◆ What to work on: For this exercise, return exactly the lines of the material below that begin at the one with "loops.append([bm.verts.new((sx * x, sy" and stop after the one with "(0.59, 0.905), (0.58, 0.905)]".

◆ Task input:
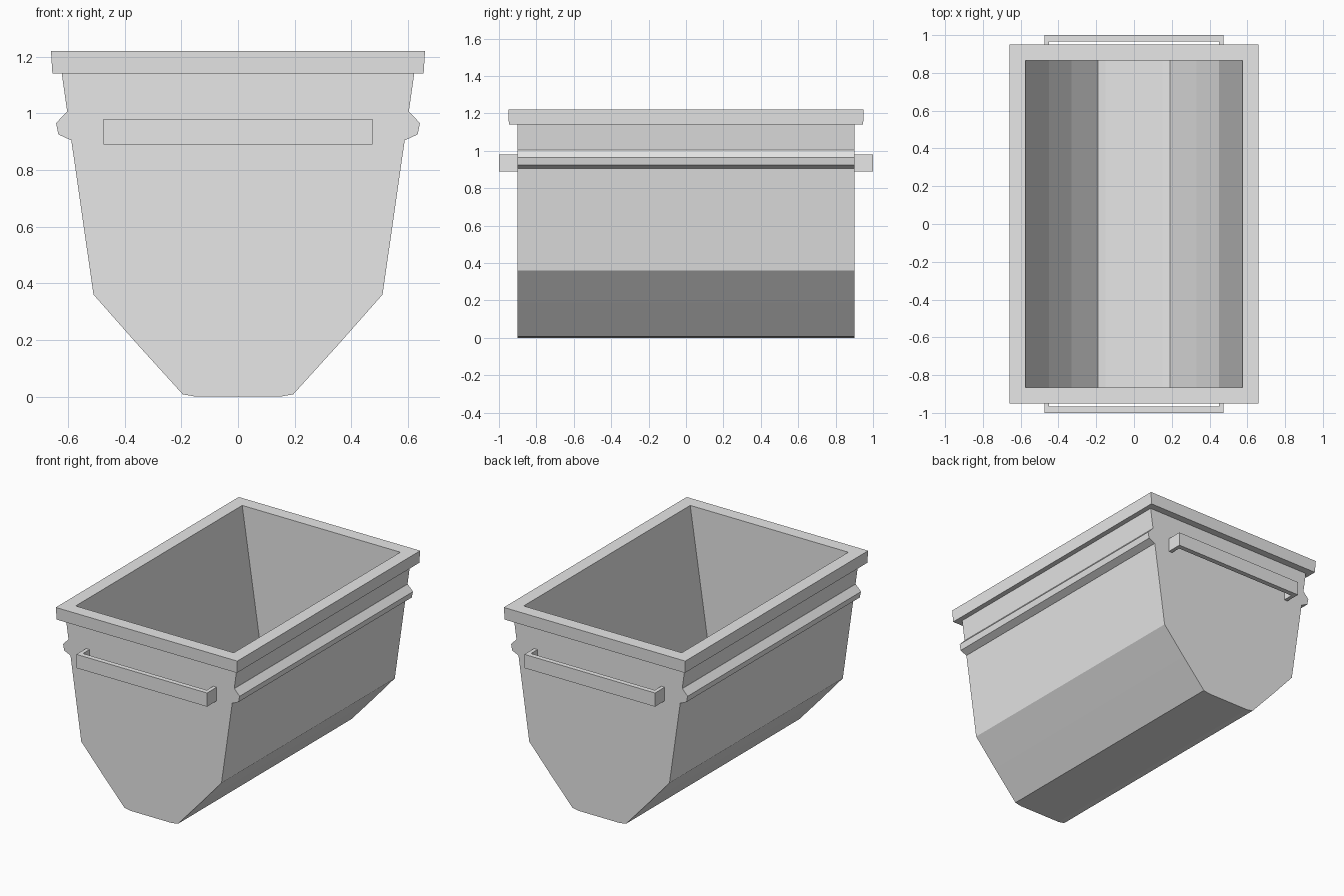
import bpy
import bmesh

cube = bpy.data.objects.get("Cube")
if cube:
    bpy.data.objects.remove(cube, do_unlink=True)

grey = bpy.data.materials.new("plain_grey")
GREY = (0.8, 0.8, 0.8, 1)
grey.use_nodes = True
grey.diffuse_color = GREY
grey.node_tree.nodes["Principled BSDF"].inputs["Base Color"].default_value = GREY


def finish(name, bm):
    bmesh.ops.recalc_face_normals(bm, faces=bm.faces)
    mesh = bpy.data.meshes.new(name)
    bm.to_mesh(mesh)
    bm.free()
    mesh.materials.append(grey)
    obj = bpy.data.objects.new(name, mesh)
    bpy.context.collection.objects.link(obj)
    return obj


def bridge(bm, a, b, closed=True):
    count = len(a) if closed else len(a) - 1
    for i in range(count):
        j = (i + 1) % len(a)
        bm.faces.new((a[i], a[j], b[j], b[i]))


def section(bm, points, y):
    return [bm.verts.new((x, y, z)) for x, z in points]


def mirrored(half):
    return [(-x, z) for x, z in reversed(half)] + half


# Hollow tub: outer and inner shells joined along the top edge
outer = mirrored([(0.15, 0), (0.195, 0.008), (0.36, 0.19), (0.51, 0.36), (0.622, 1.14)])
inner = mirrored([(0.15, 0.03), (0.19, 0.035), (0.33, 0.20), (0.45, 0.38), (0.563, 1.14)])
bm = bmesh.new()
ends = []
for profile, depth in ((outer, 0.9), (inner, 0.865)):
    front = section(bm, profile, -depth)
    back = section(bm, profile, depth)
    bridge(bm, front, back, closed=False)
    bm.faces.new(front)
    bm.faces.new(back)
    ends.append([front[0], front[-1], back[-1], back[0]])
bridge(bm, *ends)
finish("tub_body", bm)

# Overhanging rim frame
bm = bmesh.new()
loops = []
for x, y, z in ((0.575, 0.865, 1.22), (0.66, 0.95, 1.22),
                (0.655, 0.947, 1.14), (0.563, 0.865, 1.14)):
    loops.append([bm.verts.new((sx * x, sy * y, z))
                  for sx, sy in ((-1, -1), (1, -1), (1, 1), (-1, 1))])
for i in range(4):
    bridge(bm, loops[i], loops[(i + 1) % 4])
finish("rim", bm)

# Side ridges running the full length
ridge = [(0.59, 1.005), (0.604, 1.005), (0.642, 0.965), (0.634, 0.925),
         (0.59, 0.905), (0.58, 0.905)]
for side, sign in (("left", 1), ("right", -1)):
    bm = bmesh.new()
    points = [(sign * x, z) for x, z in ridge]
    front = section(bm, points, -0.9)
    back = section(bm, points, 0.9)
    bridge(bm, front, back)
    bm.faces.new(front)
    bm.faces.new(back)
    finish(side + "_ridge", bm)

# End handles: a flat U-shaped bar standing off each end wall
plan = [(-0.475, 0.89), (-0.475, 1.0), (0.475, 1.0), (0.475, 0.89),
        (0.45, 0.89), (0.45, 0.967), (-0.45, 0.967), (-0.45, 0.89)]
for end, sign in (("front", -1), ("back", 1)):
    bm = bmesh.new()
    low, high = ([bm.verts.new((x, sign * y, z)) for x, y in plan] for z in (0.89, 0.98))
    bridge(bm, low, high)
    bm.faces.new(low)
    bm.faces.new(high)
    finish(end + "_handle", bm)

◆ Task response:
    loops.append([bm.verts.new((sx * x, sy * y, z))
                  for sx, sy in ((-1, -1), (1, -1), (1, 1), (-1, 1))])
for i in range(4):
    bridge(bm, loops[i], loops[(i + 1) % 4])
finish("rim", bm)

# Side ridges running the full length
ridge = [(0.59, 1.005), (0.604, 1.005), (0.642, 0.965), (0.634, 0.925),
         (0.59, 0.905), (0.58, 0.905)]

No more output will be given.